Sidhu starts his campaign at 7.30 am every day and winds up by 9.45 pm. He has already finished touring his constituency and is undertaking a second round of campaigning, only too aware of the tough contest he is engaged in.

During the second leg of his campaign, Sidhu has been attending several prayer meetings every day.

In person, he is a far cry from his boisterous screen persona. He has a reserved manner and speaks little. But his demanour changes dramatically the moment he faces an audience.

In the villages of Amritsar, Sidhu doesn't make the routine election speech. He relies on one-liners and short stories that keep crowds engrossed. His campaign team claims this helps him connect instantly with his voters.

While addressing urban crowds, he adopts a different style. Though he cracks jokes and keeps the crowd in splits, he stresses on development issues.

Sidhu's opponent has never lost an election

Image: For rural voters, he is the wisecracking Sidhu we know
Given the fact that the ruling Shiromani Akali Dal-BJP combine won seven of the eight assembly constituencies in Amritsar in the 2007 election, Sidhu shouldn't have much to worry about.

But then there is Soni, a politician who has not lost a single election so far. A former mayor of Amritsar, he was elected to the Punjab assembly in 1997, 2002 and 2007. Soni, who is contesting a Lok Sabha election for the first time, says the BJP-SAD combine has not done anything for Punjab.

While the Congress is taking on the BJP on development-related issues, none of its leaders have spoken about Sidhu's conviction for culpable homicide, which was stayed by the Supreme Court. Even voters in Amritsar are not bothered by this issue; they feel it has no bearing to the current election or the development of the constituency.

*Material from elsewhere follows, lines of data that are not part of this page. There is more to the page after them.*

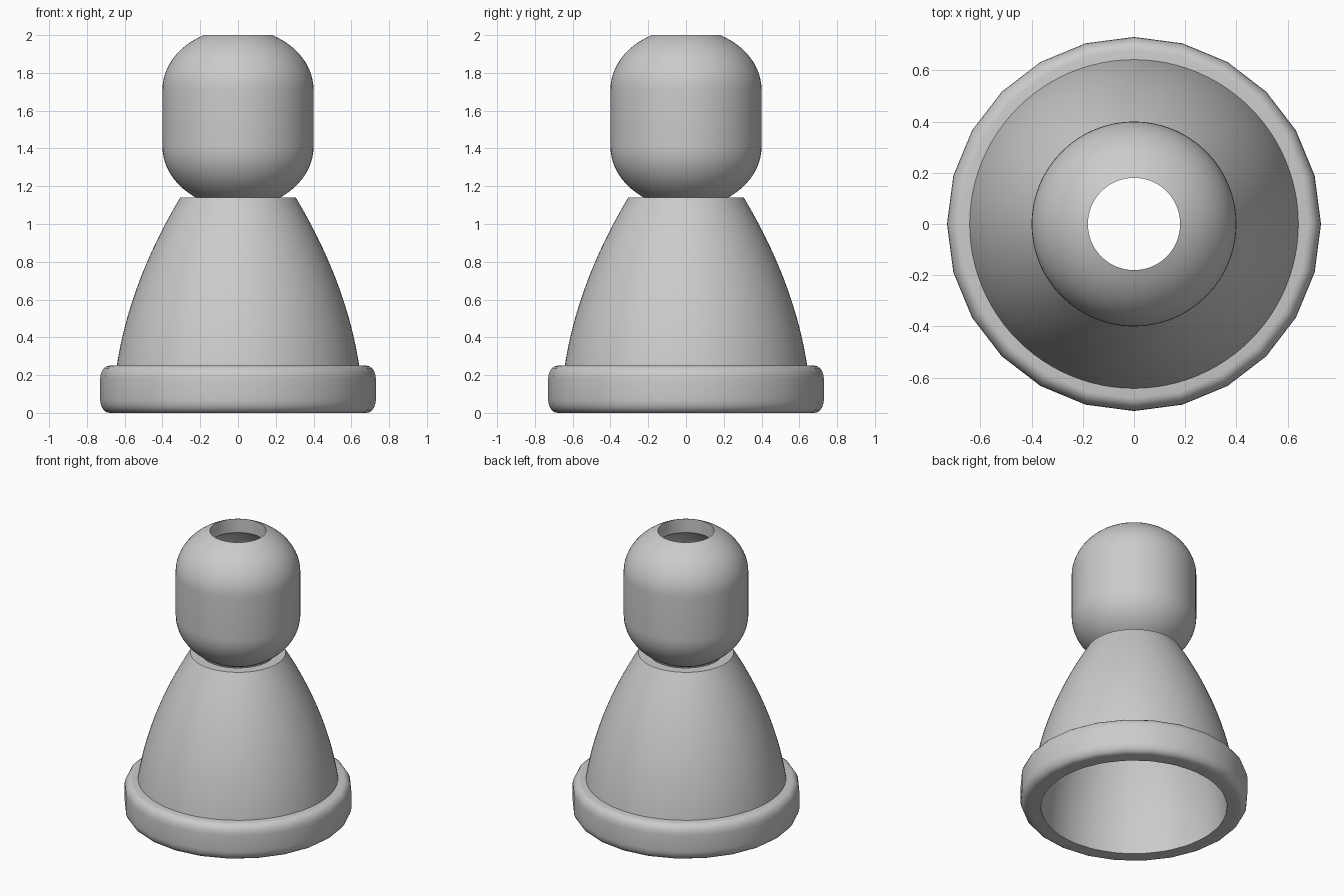
import bpy, bmesh, math

cube = bpy.data.objects.get("Cube")
if cube:
    bpy.data.objects.remove(cube, do_unlink=True)

GREY = (0.6, 0.6, 0.6, 1)
grey = bpy.data.materials.new("plain grey")
grey.use_nodes = True
grey.diffuse_color = GREY
grey.node_tree.nodes["Principled BSDF"].inputs["Base Color"].default_value = GREY


def lathe(name, profile, sides):
    """Turn a closed (radius, height) profile around the z axis."""
    bm = bmesh.new()
    rings = []
    for i in range(sides):
        a = 2 * math.pi * i / sides
        rings.append([bm.verts.new((r * math.cos(a), r * math.sin(a), z)) for r, z in profile])
    n = len(profile)
    for i in range(sides):
        one, two = rings[i], rings[(i + 1) % sides]
        for j in range(n):
            k = (j + 1) % n
            bm.faces.new((one[j], two[j], two[k], one[k]))
    bmesh.ops.recalc_face_normals(bm, faces=bm.faces)
    mesh = bpy.data.meshes.new(name)
    bm.to_mesh(mesh)
    bm.free()
    mesh.materials.append(grey)
    obj = bpy.data.objects.new(name, mesh)
    bpy.context.collection.objects.link(obj)
    bpy.ops.object.select_all(action="DESELECT")
    obj.select_set(True)
    bpy.context.view_layer.objects.active = obj
    bpy.ops.object.shade_smooth_by_angle(angle=math.radians(30))
    return obj


def arc(cr, cz, a, b, start, end, steps):
    """Points on an ellipse centred at (cr, cz), angles in degrees."""
    angles = [math.radians(start + (end - start) * i / steps) for i in range(steps + 1)]
    return [(cr + a * math.cos(t), cz + b * math.sin(t)) for t in angles]


# Base: thick rounded ring
RIM, BASE_H, ROUND = 0.73, 0.25, 0.07
base = [(0.6, 0)]
base += arc(RIM - 0.05, ROUND, 0.05, ROUND, -90, 0, 5)
base += arc(RIM - 0.05, BASE_H - ROUND, 0.05, ROUND, 0, 90, 5)
base += [(0.6, BASE_H)]
lathe("base_ring", base, 24)

# Body: hollow bell
TOP, STEPS = 1.14, 16


def bell(z):
    return 0.665 - 0.03 * z - 0.25 * z ** 2


outer = [(bell(TOP * i / STEPS), TOP * i / STEPS) for i in range(STEPS + 1)]
inner = [(r - 0.068, z) for r, z in reversed(outer)]
lathe("body_bell", outer + inner, 96)

# Head: hollow capsule with a round hole through both ends
HOLE, LOW, HIGH = 0.18, 1.41, 1.71


def capsule(radius, dome):
    cut = math.degrees(math.acos(HOLE / radius))
    return arc(0, LOW, radius, dome, -cut, 0, 12) + arc(0, HIGH, radius, dome, 0, cut, 12)


lathe("head_capsule", capsule(0.4, 0.325) + capsule(0.3, 0.24)[::-1], 64)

Sidhu says his priorities are development and the modernisation of Amritsar airport, which will help boost tourism in the city. He makes it a point to tell voters that he has brought in Rs 500 crore (Rs 5 billion) from the central government for the development of Amritsar. He also talks about the first waste management project in Punjab, which he introduced.

Will anti-incumbency fell Sidhu?

Image: Sidhu on the campaign trail
The Congress is relying on the anti-incumbency factor, and the fact that the electorate in Punjab usually never votes for the party in power in the state in a general election.

During the 2004 Lok Sabha polls, when the Congress ruled Punjab, the BJP and Akali Dal won a major chunk of the seats.

Since the BJP-SAD combine is currently in power, the Congress hopes to win most Lok Sabha seats this election.

The BJP is counting on its traditional middle and upper middle class support base, but has to ensure that these voters turn up at polling booths in large numbers.

Before the campaign began, the BJP's prime ministerial candidate L K Advani met Akali Dal leaders -- some of whom were reportedly unenthusiastic about Sidhu's candidature -- and urged them to give their 100 per cent to the party's nominee in Amritsar.

The BJP is contesting only three of the state's 13 seats -- Amritsar, Gurdaspur and Hoshiarpur.

The Congress believes rural votes will help Soni vanquish Sidhu. Plus it hopes a Sikh prime minister will help draw in urban votes.